The defeat of the NNSH at Buron was due to one reason; the complete lack of fire support. There were 2x RCA Regts (14 and 19) and NGS on call. If I look at this engagement from an AAR perspective, I can't help but fault the 9 Bde Comd, Brig Gordon Cunningham (who was later relieved of command following Op SPRING). Inexcusably, 19 RCA was committed to 8 Bde clearing operations in the rear, 14 RCA was offline for a move, and the Naval Gunfire Support could not be raised. I can't see how, tactically, a brigade commander could pitch his vanguard forward into an area with known enemy armoured concentrations (21 Pzr Div had attacked out of Caen the day before) without confirming fire support was available.
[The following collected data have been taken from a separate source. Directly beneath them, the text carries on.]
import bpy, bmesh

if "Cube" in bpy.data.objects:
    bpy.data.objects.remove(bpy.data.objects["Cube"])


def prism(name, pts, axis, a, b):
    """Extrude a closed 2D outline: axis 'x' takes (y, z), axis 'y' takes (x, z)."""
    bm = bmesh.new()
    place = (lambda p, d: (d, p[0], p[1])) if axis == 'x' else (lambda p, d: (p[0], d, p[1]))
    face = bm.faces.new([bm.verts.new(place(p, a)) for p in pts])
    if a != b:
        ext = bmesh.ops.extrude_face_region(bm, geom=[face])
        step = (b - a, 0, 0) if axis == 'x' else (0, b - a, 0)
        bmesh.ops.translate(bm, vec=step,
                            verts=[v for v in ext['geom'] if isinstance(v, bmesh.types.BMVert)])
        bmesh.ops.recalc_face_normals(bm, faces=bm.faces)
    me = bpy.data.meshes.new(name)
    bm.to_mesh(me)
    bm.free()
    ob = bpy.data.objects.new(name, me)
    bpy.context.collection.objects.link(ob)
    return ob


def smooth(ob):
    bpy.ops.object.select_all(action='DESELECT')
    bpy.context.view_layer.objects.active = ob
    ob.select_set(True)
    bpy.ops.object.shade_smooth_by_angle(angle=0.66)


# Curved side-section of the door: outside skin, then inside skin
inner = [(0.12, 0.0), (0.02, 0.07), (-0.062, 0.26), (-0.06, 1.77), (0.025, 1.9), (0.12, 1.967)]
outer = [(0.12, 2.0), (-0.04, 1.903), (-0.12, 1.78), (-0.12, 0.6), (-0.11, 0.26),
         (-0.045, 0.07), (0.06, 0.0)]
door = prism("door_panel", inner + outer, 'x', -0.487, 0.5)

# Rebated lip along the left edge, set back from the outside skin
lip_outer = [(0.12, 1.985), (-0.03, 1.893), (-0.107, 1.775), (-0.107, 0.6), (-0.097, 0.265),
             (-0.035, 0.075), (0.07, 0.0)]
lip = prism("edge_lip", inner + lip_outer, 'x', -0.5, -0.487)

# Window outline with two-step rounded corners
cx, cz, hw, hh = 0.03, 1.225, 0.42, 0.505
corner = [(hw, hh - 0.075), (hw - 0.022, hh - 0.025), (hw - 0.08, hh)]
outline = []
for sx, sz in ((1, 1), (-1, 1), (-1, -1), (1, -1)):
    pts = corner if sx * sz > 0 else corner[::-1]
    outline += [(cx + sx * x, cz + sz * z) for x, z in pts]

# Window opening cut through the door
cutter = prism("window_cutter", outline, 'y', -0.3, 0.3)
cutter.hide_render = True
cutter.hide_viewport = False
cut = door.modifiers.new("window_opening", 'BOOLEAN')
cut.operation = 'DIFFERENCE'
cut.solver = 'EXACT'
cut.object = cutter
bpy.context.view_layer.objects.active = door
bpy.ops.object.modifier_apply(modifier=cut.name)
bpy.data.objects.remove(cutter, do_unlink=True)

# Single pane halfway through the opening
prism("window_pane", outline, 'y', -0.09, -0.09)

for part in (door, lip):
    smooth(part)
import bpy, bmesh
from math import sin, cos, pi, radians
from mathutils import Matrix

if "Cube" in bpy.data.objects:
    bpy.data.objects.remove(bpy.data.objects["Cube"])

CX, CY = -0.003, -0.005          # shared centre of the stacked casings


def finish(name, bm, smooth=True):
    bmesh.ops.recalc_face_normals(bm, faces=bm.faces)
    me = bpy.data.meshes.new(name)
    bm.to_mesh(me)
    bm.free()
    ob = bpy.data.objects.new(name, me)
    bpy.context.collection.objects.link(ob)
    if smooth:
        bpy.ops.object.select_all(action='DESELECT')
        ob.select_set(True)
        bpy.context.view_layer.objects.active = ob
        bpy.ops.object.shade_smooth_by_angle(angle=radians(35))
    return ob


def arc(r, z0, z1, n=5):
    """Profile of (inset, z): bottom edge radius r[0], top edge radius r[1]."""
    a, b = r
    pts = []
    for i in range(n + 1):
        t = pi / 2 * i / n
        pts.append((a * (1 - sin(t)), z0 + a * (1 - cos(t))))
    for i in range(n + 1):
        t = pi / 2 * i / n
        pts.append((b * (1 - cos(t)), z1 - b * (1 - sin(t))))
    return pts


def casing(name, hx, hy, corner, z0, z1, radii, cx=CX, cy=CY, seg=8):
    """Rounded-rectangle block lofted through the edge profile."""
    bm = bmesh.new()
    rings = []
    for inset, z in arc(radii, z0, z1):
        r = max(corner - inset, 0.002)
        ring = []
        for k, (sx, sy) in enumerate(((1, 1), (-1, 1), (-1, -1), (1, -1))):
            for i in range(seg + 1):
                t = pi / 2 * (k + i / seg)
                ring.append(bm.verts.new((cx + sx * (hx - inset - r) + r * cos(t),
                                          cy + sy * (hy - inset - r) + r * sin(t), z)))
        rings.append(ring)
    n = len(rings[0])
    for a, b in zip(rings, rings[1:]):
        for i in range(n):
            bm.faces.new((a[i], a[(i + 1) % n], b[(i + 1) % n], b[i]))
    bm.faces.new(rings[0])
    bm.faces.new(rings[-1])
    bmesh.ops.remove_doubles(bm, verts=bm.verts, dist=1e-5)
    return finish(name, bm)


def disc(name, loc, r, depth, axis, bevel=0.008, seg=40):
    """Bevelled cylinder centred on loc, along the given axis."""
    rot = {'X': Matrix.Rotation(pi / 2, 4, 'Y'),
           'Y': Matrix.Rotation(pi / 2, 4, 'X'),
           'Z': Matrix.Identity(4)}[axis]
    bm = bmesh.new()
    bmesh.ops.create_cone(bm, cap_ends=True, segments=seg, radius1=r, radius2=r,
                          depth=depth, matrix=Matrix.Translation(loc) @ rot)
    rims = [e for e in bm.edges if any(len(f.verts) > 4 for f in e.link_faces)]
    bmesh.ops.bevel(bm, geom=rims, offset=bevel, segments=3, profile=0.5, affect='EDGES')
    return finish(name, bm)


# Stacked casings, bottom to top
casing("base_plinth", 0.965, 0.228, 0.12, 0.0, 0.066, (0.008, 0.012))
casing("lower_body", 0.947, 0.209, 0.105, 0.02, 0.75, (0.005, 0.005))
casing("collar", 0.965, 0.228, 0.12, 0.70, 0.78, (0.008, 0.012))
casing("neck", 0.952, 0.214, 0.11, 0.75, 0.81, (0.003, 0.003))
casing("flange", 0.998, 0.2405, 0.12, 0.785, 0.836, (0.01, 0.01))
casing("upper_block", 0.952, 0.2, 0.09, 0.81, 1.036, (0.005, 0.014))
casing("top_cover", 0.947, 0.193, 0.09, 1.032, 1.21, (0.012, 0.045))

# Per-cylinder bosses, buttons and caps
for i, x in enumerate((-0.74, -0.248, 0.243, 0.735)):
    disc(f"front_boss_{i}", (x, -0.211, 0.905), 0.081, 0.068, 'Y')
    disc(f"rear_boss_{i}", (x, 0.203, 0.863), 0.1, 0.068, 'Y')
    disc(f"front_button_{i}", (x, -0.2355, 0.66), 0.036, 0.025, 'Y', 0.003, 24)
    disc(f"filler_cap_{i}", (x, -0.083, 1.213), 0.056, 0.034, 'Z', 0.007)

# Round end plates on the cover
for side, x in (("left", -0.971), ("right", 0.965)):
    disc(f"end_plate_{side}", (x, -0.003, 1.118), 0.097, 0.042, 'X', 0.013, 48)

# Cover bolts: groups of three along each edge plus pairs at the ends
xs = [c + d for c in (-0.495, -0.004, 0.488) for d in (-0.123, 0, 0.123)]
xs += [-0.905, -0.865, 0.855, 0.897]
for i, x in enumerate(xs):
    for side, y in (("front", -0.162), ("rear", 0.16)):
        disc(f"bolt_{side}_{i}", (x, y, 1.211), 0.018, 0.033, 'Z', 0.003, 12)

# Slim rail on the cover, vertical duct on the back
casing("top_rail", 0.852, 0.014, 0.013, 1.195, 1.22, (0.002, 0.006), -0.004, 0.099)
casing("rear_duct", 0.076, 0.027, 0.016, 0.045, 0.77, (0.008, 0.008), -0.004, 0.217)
If Buron was a tactical failure, it wasn't on account of the NNSH.
The defeat of the Winnipeg Rif at Putot seems, from my reading of Milner, to be due to poor tactical siting of the Bn by the CO (LCol Meldram) south of the town, which allowed its companies to be by-passed and cut-off by a superior-size force (26 PzrGr Regt). I deduce this as the cause due to the ability of the Can Scot's to successfully defend the town the next day with much tighter perimeter within Putot. While the 9 Bde may have had a unit poorly positioned, it made up with a bold evening counterattack by the Can Scots to retake the position (something the histories routinely praise the Germans for).
Finally, it is worth comparing these to the German performance. Even Stacey condemns the German counterattacks as clumsy. Milner cites frequent examples of poor coordination and a over complicated series of command relationships that led to piecemeal commitment of German counterattack forces. Multiple attacks by 12 SS Pzr featured poor interarm cooperation, which is likely due to the fact that their training was based more on Nazi ideal than sound tactical principles. It is difficult, when you look at the ledger, to accept the conventional wisdom that the Canadian Army was tactically inferior to the Germans in Normandy, at least for the 6-10 June period.
In the end, the Canadian Army was successful in four of six key engagements in the opening Normandy battles, recovered a fifth with a successful counterattack, and suffered a sixth through poor support to a forward unit. This was all against the elite Wehrmacht formations in France, the three Panzer Divs (21, 12 SS, Pzr Lehr) that made it to the beachheads in the first few days. More importantly, 3rd Cdn Div achieved its Op OVERLORD mission. From 6-10 June, it conducted an amphibious assault, gained lodgment, established itself on the Bayeaux-Caen road (where it was supposed to be), and defeated the primary German counterattack against the beachheads. 9 Bde's defence at Putot-Bretteville-Norrey from 7-10 June prevented the Germans from establishing the I SS Pzr Corps line of departure.
In all, mission success, due to tough fighting and tactical employment that was "good enough" for a formation that was new to battle. This book goes to show that there is still work to do in understanding the Canadian Army's fight in Normandy in 1944.